What genre are you currently reading?
I read across a wide variety of genres. I recently finished a detective novel. Before that I read a Victorian mystery/romance. I can’t keep up with all the books I’d like to read.
Do you read for pleasure or research or both?
I read for both.
Who is your best supporter/mentor/encourager?
I’ve had tremendous support from my husband who drives me to locations so I get a feeling for the setting.
When she was alive, I also had tremendous support from my mother. She’d have been so pleased with the publication of the Bringing Jamie Home Trilogy.
My sister patiently listens to all my new ideas and offers suggestions.
My friends have helped me so much with my technology problems, blurbs, plots and many other facets of the whole writing process. I also belong to two writing groups that offer excellent workshops.
Best of all, my writer friends are fun and great to hang around with!
Where is your favorite writing space?
Lots of people think they’d like to write on a balcony with a beautiful view of the ocean and the sound of the waves. Rather than encouraging me to write, I’d find this a huge distraction. I’d want to be walking along the beach or visiting the local tourist sights.
I’m quite happy being in a room in the basement, surrounded by books and other writing materials that I need.
Do you belong to a writing group? If so which one?

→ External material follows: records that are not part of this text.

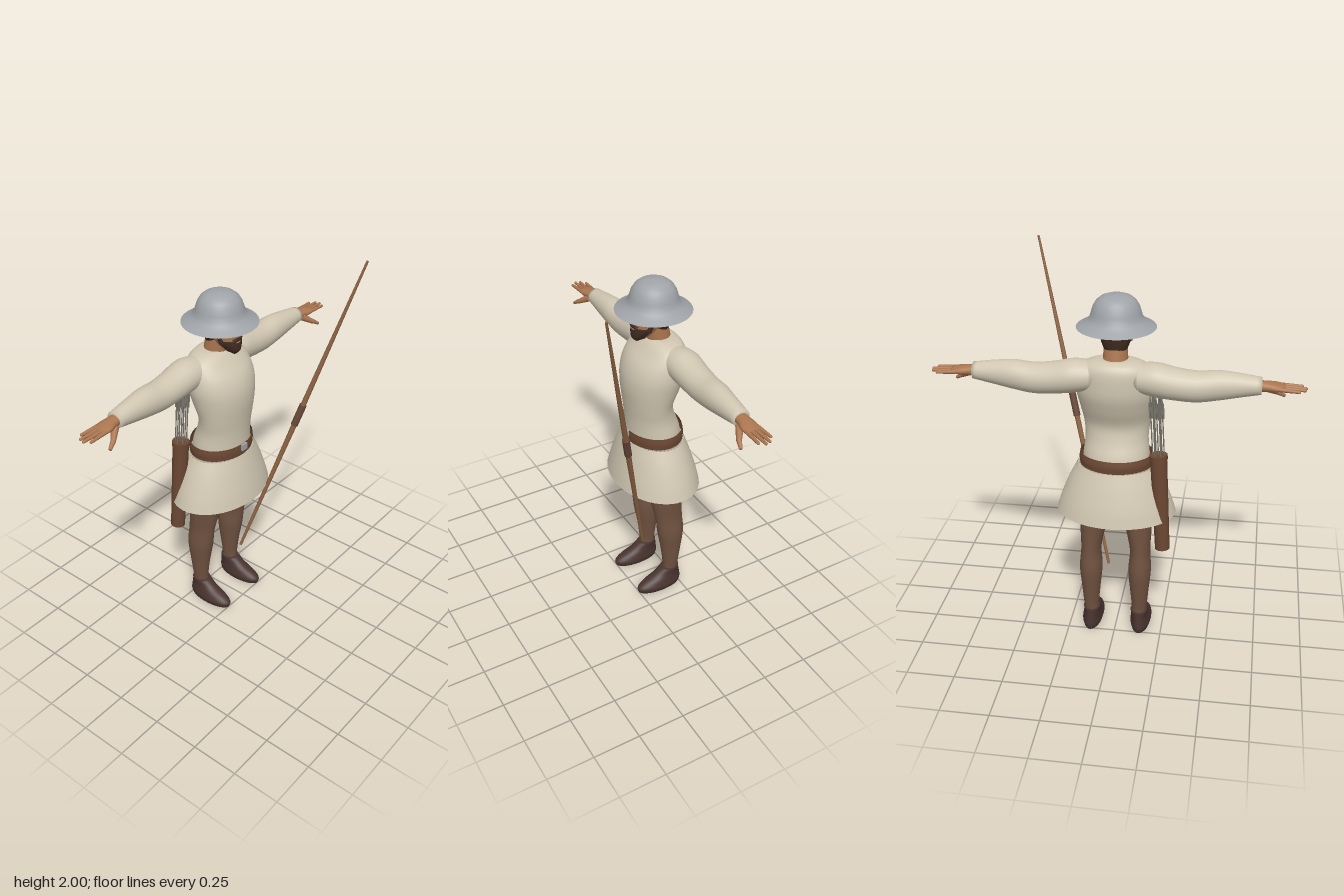
import * as THREE from 'three';

const paint = (name, color) => {
  const m = new THREE.MeshStandardMaterial({ color, side: THREE.DoubleSide });
  m.name = name;
  return m;
};

export function createModel() {
  const model = new THREE.Group();
  const linen = paint('linen', 0xd0c6b1);
  const steel = paint('steel', 0xa0a4a8);
  const skin = paint('skin', 0xab7650);
  const hairMat = paint('hair', 0x3e2a20);
  const hose = paint('hose', 0x705240);
  const shoeMat = paint('shoe leather', 0x493430);
  const leather = paint('belt leather', 0x6b4732);
  const wood = paint('wood', 0x8c6343);
  const gripMat = paint('grip', 0x68483a);
  const shaftMat = paint('arrow shaft', 0x77736a);

  const add = (name, geo, mat, parent = model) => {
    const m = new THREE.Mesh(geo, mat);
    m.name = name;
    parent.add(m);
    return m;
  };
  const group = (name) => {
    const g = new THREE.Group();
    g.name = name;
    model.add(g);
    return g;
  };

  // Smooth skin over oval sections [cx, cy, cz, r1, r2].
  // Axis 'y': r1 along x, r2 along z. Axis 'x': r1 along y, r2 along z.
  function loft(sections, { axis = 'y', flip = false, caps = true, seg = 28, steps = 5 } = {}) {
    const centre = new THREE.CatmullRomCurve3(sections.map(s => new THREE.Vector3(s[0], s[1], s[2])), false, 'catmullrom', 0.5);
    const radius = new THREE.CatmullRomCurve3(sections.map(s => new THREE.Vector3(s[3], s[4], 0)), false, 'catmullrom', 0.5);
    const rows = (sections.length - 1) * steps;
    const pos = [], idx = [];
    const tri = (a, b, c) => (flip ? idx.push(a, c, b) : idx.push(a, b, c));
    for (let i = 0; i <= rows; i++) {
      const c = centre.getPoint(i / rows), r = radius.getPoint(i / rows);
      for (let j = 0; j < seg; j++) {
        const t = (j / seg) * Math.PI * 2, u = r.x * Math.cos(t), v = r.y * Math.sin(t);
        if (axis === 'y') pos.push(c.x + u, c.y, c.z + v);
        else pos.push(c.x, c.y + u, c.z + v);
      }
    }
    for (let i = 0; i < rows; i++) for (let j = 0; j < seg; j++) {
      const a = i * seg + j, b = i * seg + (j + 1) % seg;
      tri(a, a + seg, b);
      tri(b, a + seg, b + seg);
    }
    if (caps) {
      const n = pos.length / 3, first = sections[0], last = sections[sections.length - 1];
      pos.push(first[0], first[1], first[2], last[0], last[1], last[2]);
      for (let j = 0; j < seg; j++) {
        const k = (j + 1) % seg;
        tri(n, j, k);
        tri(n + 1, rows * seg + k, rows * seg + j);
      }
    }
    const g = new THREE.BufferGeometry();
    g.setAttribute('position', new THREE.Float32BufferAttribute(pos, 3));
    g.setIndex(idx);
    g.computeVertexNormals();
    return g;
  }

  // Tapered rod from point a to point b
  function rod(name, a, b, ra, rb, mat, parent, seg = 10) {
    const A = new THREE.Vector3(...a), B = new THREE.Vector3(...b), d = B.clone().sub(A);
    const m = add(name, new THREE.CylinderGeometry(rb, ra, d.length(), seg), mat, parent);
    m.position.copy(A).add(B).multiplyScalar(0.5);
    m.quaternion.setFromUnitVectors(new THREE.Vector3(0, 1, 0), d.normalize());
    return m;
  }
  function ball(name, p, r, mat, parent) {
    add(name, new THREE.SphereGeometry(1, 12, 8), mat, parent).position.set(...p);
    parent.children[parent.children.length - 1].scale.set(...r);
  }

  // Tunic body, skirt and belt
  add('tunicBody', loft([
    [0, 0.97, -0.147, 0.175, 0.143], [0, 1.05, -0.142, 0.168, 0.136],
    [0, 1.13, -0.125, 0.160, 0.122], [0, 1.21, -0.114, 0.168, 0.119],
    [0, 1.30, -0.126, 0.186, 0.140], [0, 1.38, -0.141, 0.200, 0.150],
    [0, 1.45, -0.156, 0.198, 0.139], [0, 1.51, -0.178, 0.185, 0.112],
    [0, 1.545, -0.185, 0.145, 0.088], [0, 1.562, -0.182, 0.085, 0.062],
  ], { seg: 40 }), linen);
  add('skirt', loft([
    [0, 0.72, -0.155, 0.308, 0.225], [0, 0.80, -0.154, 0.283, 0.208],
    [0, 0.90, -0.151, 0.243, 0.180], [0, 0.985, -0.148, 0.200, 0.152],
  ], { caps: false, seg: 48 }), linen);
  add('waistCover', loft([
    [0, 0.983, -0.148, 0.199, 0.151], [0, 0.989, -0.148, 0.165, 0.13],
  ], { seg: 48, steps: 1 }), linen);
  add('belt', loft([
    [0, 0.988, -0.147, 0.186, 0.150], [0, 1.02, -0.147, 0.189, 0.152], [0, 1.052, -0.145, 0.184, 0.147],
  ], { caps: false, seg: 48 }), leather);
  add('buckle', new THREE.BoxGeometry(0.038, 0.036, 0.012), steel).position.set(0, 1.033, 0.008);

  // Limbs, one set for each side
  for (const s of [1, -1]) {
    const side = s > 0 ? 'left' : 'right';
    add(side + 'Sleeve', loft([
      [0.10, 1.475, -0.195, 0.070, 0.080], [0.20, 1.472, -0.205, 0.084, 0.088],
      [0.30, 1.456, -0.205, 0.080, 0.082], [0.40, 1.448, -0.203, 0.077, 0.075],
      [0.50, 1.458, -0.198, 0.074, 0.068], [0.60, 1.462, -0.193, 0.060, 0.056],
      [0.705, 1.464, -0.190, 0.042, 0.045],
    ].map(p => [s * p[0], ...p.slice(1)]), { axis: 'x', flip: s > 0 }), linen);

    const hand = group(side + 'Hand');
    add('palm', loft([
      [0.66, 1.463, -0.19, 0.028, 0.034], [0.72, 1.463, -0.188, 0.026, 0.034],
      [0.77, 1.461, -0.184, 0.022, 0.044], [0.815, 1.460, -0.183, 0.012, 0.042],
    ].map(p => [s * p[0], ...p.slice(1)]), { axis: 'x', flip: s > 0, seg: 18 }), skin, hand);
    const fingers = [[-0.217, 0.880, -0.226], [-0.196, 0.908, -0.201], [-0.174, 0.914, -0.176], [-0.153, 0.895, -0.148]];
    for (const [z, tip, tipZ] of fingers) {
      rod('finger', [s * 0.79, 1.46, z], [s * tip, 1.456, tipZ], 0.0115, 0.0075, skin, hand);
      ball('fingertip', [s * tip, 1.456, tipZ], [0.0075, 0.0075, 0.0075], skin, hand);
    }
    rod('thumb', [s * 0.73, 1.445, -0.165], [s * 0.782, 1.41, -0.128], 0.020, 0.013, skin, hand);
    rod('thumbEnd', [s * 0.78, 1.412, -0.129], [s * 0.818, 1.388, -0.115], 0.013, 0.008, skin, hand);

    add(side + 'Leg', loft([
      [0.125, 0.08, -0.203, 0.036, 0.042], [0.130, 0.15, -0.203, 0.040, 0.044],
      [0.130, 0.26, -0.203, 0.050, 0.058], [0.130, 0.38, -0.198, 0.060, 0.076],
      [0.130, 0.49, -0.185, 0.053, 0.079], [0.122, 0.60, -0.172, 0.065, 0.090],
      [0.109, 0.73, -0.158, 0.079, 0.102], [0.095, 0.86, -0.152, 0.088, 0.108],
      [0.085, 0.98, -0.150, 0.080, 0.100],
    ].map(p => [s * p[0], ...p.slice(1)])), hose);
    add(side + 'Shoe', loft([
      [0.132, 0.002, -0.130, 0.050, 0.130], [0.132, 0.028, -0.130, 0.056, 0.136],
      [0.131, 0.056, -0.146, 0.050, 0.117], [0.129, 0.088, -0.178, 0.044, 0.080],
      [0.128, 0.125, -0.202, 0.045, 0.051],
    ].map(p => [s * p[0], ...p.slice(1)])), shoeMat);
  }

  // Neck and head
  rod('neck', [0, 1.51, -0.18], [0, 1.67, -0.155], 0.064, 0.056, skin, model, 24);
  const head = group('head');
  add('face', loft([
    [0, 1.575, -0.072, 0.028, 0.030], [0, 1.61, -0.090, 0.053, 0.060],
    [0, 1.65, -0.112, 0.066, 0.084], [0, 1.70, -0.125, 0.074, 0.097],
    [0, 1.76, -0.135, 0.077, 0.098], [0, 1.82, -0.140, 0.050, 0.060],
  ]), skin, head);
  rod('nose', [0, 1.705, -0.032], [0, 1.668, -0.019], 0.008, 0.014, skin, head);
  add('hair', loft([
    [0, 1.605, -0.175, 0.054, 0.046], [0, 1.65, -0.167, 0.072, 0.061],
    [0, 1.71, -0.165, 0.080, 0.067], [0, 1.77, -0.160, 0.080, 0.070],
  ]), hairMat, head);
  add('beard', loft([
    [0, 1.563, -0.052, 0.010, 0.010], [0, 1.583, -0.060, 0.035, 0.036],
    [0, 1.613, -0.078, 0.056, 0.056], [0, 1.640, -0.093, 0.066, 0.066],
  ]), hairMat, head);
  ball('moustache', [0, 1.648, -0.036], [0.036, 0.009, 0.017], hairMat, head);
  ball('mouth', [0, 1.631, -0.031], [0.019, 0.005, 0.008], skin, head);
  for (const s of [1, -1]) {
    rod('sideburn', [s * 0.056, 1.625, -0.085], [s * 0.071, 1.72, -0.118], 0.014, 0.012, hairMat, head);
    ball('eye', [s * 0.030, 1.695, -0.037], [0.013, 0.005, 0.004], hairMat, head);
    ball('ear', [s * 0.080, 1.685, -0.125], [0.009, 0.025, 0.014], skin, head);
  }

  // Wide-brimmed helmet
  const profile = [
    [0.194, 1.711], [0.165, 1.727], [0.140, 1.745], [0.127, 1.763], [0.121, 1.785],
    [0.112, 1.813], [0.097, 1.838], [0.075, 1.856], [0.045, 1.867], [0, 1.871],
  ].map(p => new THREE.Vector2(...p));
  add('helmet', new THREE.LatheGeometry(profile, 48), steel).position.z = -0.144;

  // Leaning stave, tapered both ways from its grip
  const low = new THREE.Vector3(0.057, 0.308, -0.062), high = new THREE.Vector3(0.484, 1.998, 0.376);
  const at = t => low.clone().lerp(high, t).toArray();
  const stave = group('stave');
  rod('lowerLimb', at(0), at(0.5), 0.008, 0.015, wood, stave, 12);
  rod('upperLimb', at(0.5), at(1), 0.015, 0.006, wood, stave, 12);
  rod('grip', at(0.465), at(0.535), 0.019, 0.019, gripMat, stave, 12);

  // Quiver at the right hip, filled with arrows
  const quiver = group('quiver');
  rod('quiverCase', [-0.253, 0.555, -0.250], [-0.222, 1.08, -0.232], 0.038, 0.043, leather, quiver, 16);
  rod('quiverRim', [-0.2235, 1.06, -0.233], [-0.222, 1.083, -0.232], 0.046, 0.046, leather, quiver, 16);
  for (let i = 0; i < 7; i++) {
    const t = (i / 6) * Math.PI * 2, r = i === 6 ? 0 : 0.029;
    const x = r * Math.cos(t), z = r * Math.sin(t);
    const foot = [-0.223 + x, 1.06, -0.232 + z], nock = [-0.203 + x, 1.39 + 0.02 * (i % 3), -0.220 + z];
    const arrow = rod('arrow', foot, nock, 0.0035, 0.0035, shaftMat, quiver, 6);
    // Crossed feathers
    for (const turn of [0, Math.PI / 2]) {
      const vane = add('feather', new THREE.BoxGeometry(0.018, 0.08, 0.002), shaftMat, arrow);
      vane.position.y = 0.09;
      vane.rotation.y = turn + t;
    }
  }
  return model;
}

I belong to the Alberta Romance Writers’ Association and also the Calgary Chapter of the Romance Writers of America. The groups are called ARWA and CaRWA. Both are terrific for teaching people about writing and industry. Of course, there’s a fantastic group of fellow writers.
If you could live anywhere in the world – where would it be?

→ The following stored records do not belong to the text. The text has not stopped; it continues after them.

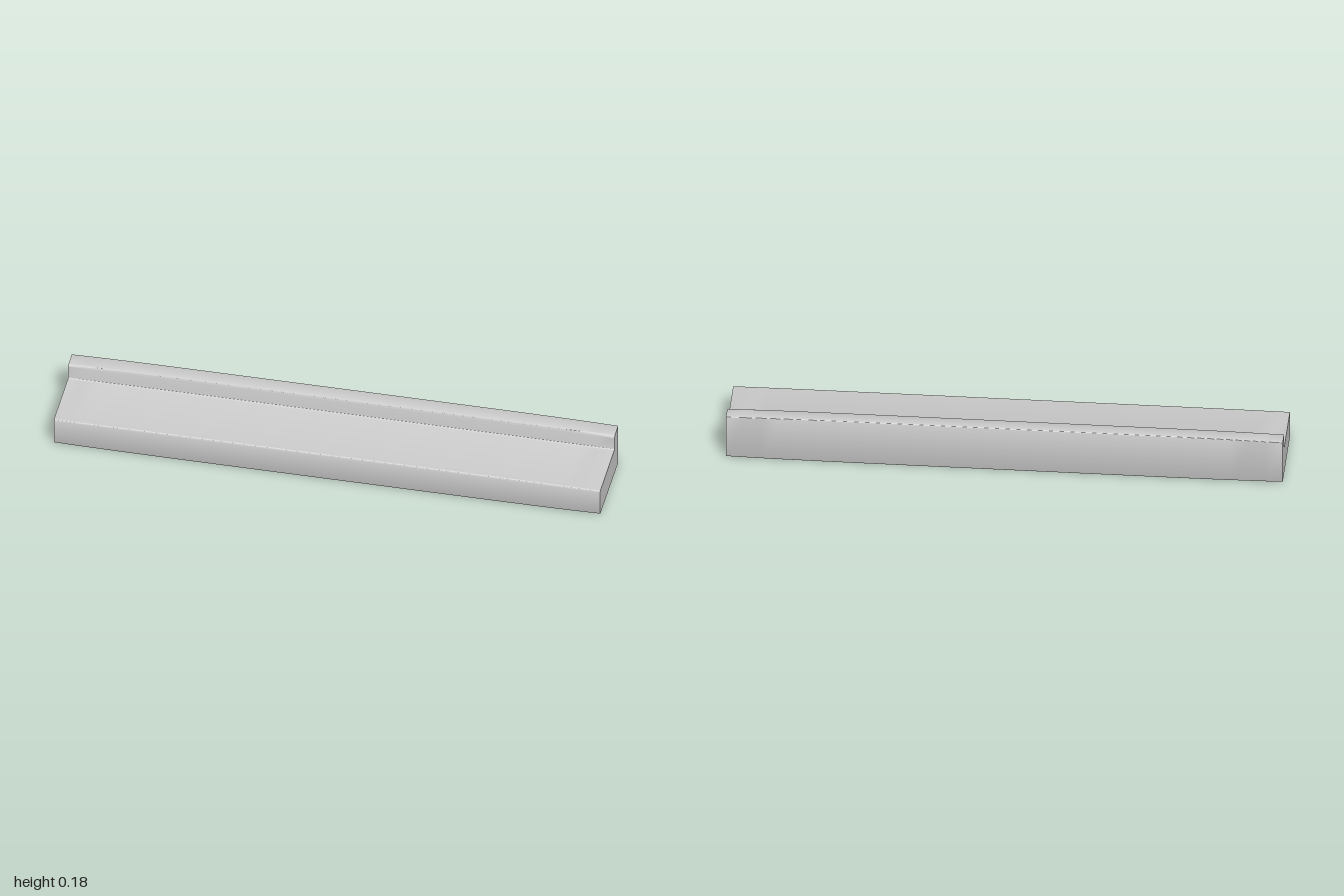
import * as THREE from 'three';
import { toCreasedNormals } from 'three/addons/utils/BufferGeometryUtils.js';

// Closed outline with every corner rounded by its own radius: [x, y, r]
function roundedOutline(corners) {
  const shape = new THREE.Shape();
  corners.forEach(([x, y, r], i) => {
    const p = new THREE.Vector2(x, y);
    const toward = ([nx, ny]) =>
      new THREE.Vector2(nx, ny).sub(p).setLength(r).add(p);
    const a = toward(corners.at(i - 1));
    const b = toward(corners[(i + 1) % corners.length]);
    if (i === 0) shape.moveTo(a.x, a.y);
    else shape.lineTo(a.x, a.y);
    shape.quadraticCurveTo(x, y, b.x, b.y);
  });
  shape.closePath();
  return shape;
}

export function createModel() {
  const group = new THREE.Group();
  const material = new THREE.MeshStandardMaterial({ color: 0xcccccc });

  // Stepped side profile: wide low tread in front, raised lip at the back
  const profile = roundedOutline([
    [-0.155, 0.0, 0.004],
    [0.154, 0.0, 0.004],
    [0.154, 0.176, 0.004],
    [0.091, 0.173, 0.009],
    [0.091, 0.111, 0.007],
    [-0.155, 0.108, 0.006],
  ]);
  let geometry = new THREE.ExtrudeGeometry(profile, {
    depth: 2, steps: 32, curveSegments: 5, bevelEnabled: false,
  });
  geometry.rotateY(Math.PI / 2).translate(-1, 0, 0);

  // Top and bottom draw in very slightly towards the two ends
  const pos = geometry.attributes.position;
  for (let i = 0; i < pos.count; i++) {
    const end = Math.pow(Math.abs(pos.getX(i)), 6);
    const y = pos.getY(i);
    pos.setY(i, y + end * (0.004 - 0.05 * y));
  }
  geometry = toCreasedNormals(geometry, 0.7);

  const ledge = new THREE.Mesh(geometry, material);
  ledge.name = 'steppedLedge';
  group.add(ledge);
  return group;
}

I love living right where I am. I love the four seasons and the wonderful changes that each brings.
Do you nibble as you write? If so what’s your favorite snack food?
When I’m writing, I don’t nibble. If I brought food into the computer room, I’d constantly keep eating and get nothing done. However, I do nibble while I watch TV!
Author, artist, and retired teacher, Sherile Reilly has jet boated in New Zealand, climbed the Temple of a Thousand Columns at Chichen Itza, ballooned over the table lands of Northern Australia, and poised for a photographer among the columns of the Parthenon in Athens, Greece.
As a teacher, she read to children and as a world traveler, she collected stories and soon began to create her own, first for her students, and then for adults.
Not tied to any one genre, Sherile writes Contemporary Romance, Women’s Fiction and Paranormal Romance. Most recently, she published a trilogy, Bringing Jamie Home, and The Curse of the Lord of Darkness.